WORK ITEM — Only the lines that contain the string "finish" belong in the answer; pull them from the records.

PROVIDED DATA —
-- -- --

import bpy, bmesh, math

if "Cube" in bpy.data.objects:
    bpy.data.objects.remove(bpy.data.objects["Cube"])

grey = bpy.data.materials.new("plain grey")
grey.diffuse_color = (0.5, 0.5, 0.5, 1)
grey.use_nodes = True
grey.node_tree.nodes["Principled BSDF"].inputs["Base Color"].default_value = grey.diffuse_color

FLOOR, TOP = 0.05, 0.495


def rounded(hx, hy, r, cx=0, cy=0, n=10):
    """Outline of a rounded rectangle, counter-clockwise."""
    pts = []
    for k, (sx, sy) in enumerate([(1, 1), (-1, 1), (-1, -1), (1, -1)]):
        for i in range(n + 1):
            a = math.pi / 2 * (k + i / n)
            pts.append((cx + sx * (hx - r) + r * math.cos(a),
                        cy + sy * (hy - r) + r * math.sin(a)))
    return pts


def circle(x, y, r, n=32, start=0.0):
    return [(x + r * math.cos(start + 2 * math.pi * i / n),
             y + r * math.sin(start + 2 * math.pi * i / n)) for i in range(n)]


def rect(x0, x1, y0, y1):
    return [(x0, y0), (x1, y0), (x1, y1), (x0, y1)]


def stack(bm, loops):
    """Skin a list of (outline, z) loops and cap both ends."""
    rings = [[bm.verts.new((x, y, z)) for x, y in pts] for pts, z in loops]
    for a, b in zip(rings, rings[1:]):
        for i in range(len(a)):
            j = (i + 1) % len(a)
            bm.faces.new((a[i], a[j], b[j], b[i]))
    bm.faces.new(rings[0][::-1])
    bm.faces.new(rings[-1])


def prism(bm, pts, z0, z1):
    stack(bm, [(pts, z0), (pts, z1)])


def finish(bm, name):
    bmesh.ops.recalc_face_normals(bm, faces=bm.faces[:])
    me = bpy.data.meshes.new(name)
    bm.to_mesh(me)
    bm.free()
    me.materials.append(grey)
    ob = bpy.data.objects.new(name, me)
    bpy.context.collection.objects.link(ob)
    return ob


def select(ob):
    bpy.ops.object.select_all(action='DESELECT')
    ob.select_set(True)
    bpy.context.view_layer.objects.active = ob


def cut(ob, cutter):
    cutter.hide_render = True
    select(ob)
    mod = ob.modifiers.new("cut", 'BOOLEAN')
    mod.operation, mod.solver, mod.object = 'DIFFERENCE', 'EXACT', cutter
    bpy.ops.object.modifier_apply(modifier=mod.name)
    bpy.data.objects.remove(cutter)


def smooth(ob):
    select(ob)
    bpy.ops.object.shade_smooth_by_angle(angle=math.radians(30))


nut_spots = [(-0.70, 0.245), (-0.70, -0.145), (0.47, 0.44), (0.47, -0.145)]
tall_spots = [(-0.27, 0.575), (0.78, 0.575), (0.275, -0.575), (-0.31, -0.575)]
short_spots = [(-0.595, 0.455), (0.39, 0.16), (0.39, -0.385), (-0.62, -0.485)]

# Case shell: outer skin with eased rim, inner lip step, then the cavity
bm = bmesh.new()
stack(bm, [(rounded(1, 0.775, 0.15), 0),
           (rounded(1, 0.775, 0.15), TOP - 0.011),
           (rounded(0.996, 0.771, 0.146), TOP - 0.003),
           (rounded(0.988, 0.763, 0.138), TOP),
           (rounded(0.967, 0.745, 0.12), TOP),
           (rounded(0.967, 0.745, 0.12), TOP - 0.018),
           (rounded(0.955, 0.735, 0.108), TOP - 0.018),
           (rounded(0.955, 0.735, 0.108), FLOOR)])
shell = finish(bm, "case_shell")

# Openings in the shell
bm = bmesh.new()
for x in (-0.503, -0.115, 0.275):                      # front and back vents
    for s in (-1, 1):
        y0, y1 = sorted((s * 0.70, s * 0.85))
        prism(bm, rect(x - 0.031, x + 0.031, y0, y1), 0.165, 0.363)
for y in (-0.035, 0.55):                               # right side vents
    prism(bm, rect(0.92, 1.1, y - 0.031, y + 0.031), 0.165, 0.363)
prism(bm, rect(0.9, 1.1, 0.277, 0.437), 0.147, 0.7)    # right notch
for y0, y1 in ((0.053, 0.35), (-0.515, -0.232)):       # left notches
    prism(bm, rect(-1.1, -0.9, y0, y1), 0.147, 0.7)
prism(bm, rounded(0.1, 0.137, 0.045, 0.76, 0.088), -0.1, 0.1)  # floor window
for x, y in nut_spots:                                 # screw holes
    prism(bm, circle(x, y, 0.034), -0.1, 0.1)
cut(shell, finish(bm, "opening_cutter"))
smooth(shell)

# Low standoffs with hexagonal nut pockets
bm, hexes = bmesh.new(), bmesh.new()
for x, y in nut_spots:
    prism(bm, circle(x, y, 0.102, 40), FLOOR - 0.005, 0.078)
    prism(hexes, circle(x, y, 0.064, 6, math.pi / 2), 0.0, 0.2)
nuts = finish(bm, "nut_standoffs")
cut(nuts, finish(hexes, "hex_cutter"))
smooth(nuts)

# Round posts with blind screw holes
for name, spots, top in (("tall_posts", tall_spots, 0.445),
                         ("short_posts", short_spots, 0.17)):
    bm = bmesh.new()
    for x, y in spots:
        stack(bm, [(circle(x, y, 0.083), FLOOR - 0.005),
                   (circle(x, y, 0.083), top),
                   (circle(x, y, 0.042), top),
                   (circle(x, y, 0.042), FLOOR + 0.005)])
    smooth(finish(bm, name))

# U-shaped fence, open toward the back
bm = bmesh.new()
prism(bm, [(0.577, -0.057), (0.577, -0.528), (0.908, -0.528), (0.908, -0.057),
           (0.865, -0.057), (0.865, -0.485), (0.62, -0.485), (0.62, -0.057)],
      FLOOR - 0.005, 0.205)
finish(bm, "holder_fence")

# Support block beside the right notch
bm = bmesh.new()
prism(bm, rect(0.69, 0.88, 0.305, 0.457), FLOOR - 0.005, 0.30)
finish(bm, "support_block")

-- -- --

SOLUTION FOR THIS PROBLEM —
def finish(bm, name):
shell = finish(bm, "case_shell")
cut(shell, finish(bm, "opening_cutter"))
nuts = finish(bm, "nut_standoffs")
cut(nuts, finish(hexes, "hex_cutter"))
    smooth(finish(bm, name))
finish(bm, "holder_fence")
finish(bm, "support_block")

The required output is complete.